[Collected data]
========

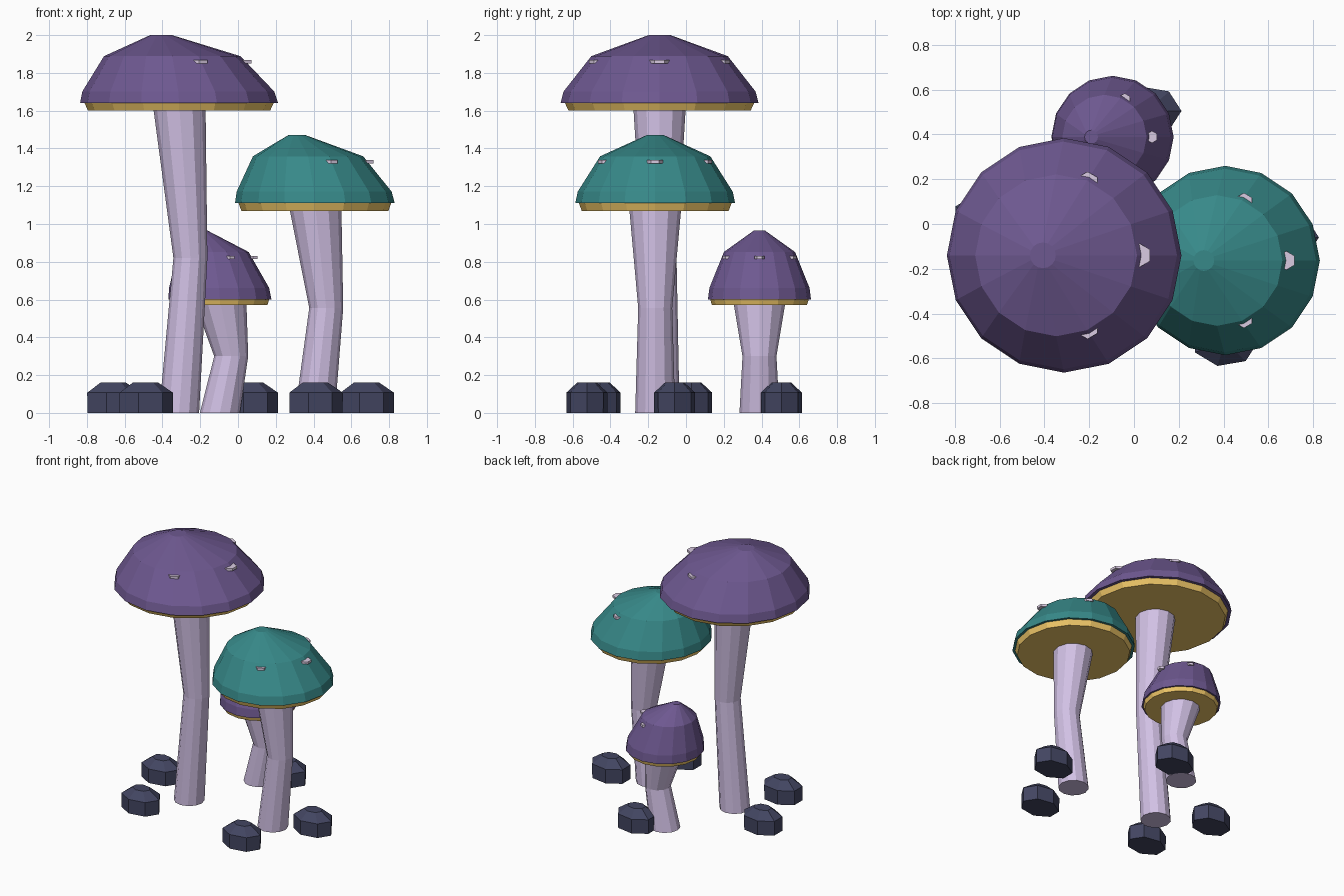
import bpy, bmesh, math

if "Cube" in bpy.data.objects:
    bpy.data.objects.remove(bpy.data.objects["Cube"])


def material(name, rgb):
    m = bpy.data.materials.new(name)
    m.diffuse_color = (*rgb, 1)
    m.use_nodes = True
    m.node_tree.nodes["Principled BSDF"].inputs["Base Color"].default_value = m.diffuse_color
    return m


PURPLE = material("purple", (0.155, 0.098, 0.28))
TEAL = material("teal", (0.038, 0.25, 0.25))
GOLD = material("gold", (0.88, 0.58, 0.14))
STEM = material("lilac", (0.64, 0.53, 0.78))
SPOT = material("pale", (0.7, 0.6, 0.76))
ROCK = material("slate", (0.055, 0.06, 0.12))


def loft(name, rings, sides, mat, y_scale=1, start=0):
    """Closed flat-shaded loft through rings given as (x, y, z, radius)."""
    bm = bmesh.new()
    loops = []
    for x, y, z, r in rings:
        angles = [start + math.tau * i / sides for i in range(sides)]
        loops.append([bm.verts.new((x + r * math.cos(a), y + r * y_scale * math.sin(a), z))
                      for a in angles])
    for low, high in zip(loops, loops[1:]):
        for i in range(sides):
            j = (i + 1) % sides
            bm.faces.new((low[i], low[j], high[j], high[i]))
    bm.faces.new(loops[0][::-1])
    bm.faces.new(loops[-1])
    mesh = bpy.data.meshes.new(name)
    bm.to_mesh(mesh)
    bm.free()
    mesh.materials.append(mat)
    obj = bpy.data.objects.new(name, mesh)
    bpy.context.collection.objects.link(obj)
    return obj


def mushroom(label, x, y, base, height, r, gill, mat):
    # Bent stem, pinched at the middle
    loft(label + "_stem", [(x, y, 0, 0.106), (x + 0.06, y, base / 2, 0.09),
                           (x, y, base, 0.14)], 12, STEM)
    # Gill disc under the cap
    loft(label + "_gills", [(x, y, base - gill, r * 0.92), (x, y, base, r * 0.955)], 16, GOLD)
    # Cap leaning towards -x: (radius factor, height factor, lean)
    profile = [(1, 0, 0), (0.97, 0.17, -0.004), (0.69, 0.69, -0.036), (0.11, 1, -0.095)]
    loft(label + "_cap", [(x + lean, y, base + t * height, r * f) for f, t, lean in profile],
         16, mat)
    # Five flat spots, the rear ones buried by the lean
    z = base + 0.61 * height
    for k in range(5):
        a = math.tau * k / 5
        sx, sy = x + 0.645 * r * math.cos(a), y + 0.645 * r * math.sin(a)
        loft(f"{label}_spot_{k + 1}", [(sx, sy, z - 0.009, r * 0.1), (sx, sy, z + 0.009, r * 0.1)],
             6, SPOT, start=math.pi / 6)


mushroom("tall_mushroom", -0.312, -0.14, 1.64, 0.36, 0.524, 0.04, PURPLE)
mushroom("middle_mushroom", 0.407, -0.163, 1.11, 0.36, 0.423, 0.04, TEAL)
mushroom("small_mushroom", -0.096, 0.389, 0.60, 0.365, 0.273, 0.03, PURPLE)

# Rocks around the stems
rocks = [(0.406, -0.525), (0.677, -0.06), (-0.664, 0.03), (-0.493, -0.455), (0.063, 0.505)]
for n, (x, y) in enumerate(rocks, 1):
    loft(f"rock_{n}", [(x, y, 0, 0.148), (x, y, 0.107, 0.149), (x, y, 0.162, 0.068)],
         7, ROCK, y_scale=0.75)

========

### Work task
Only a word-for-word repetition of the lines from the one containing "for n, (x, y)" to the final line of the data above counts as the answer.

### Exercise output
for n, (x, y) in enumerate(rocks, 1):
    loft(f"rock_{n}", [(x, y, 0, 0.148), (x, y, 0.107, 0.149), (x, y, 0.162, 0.068)],
         7, ROCK, y_scale=0.75)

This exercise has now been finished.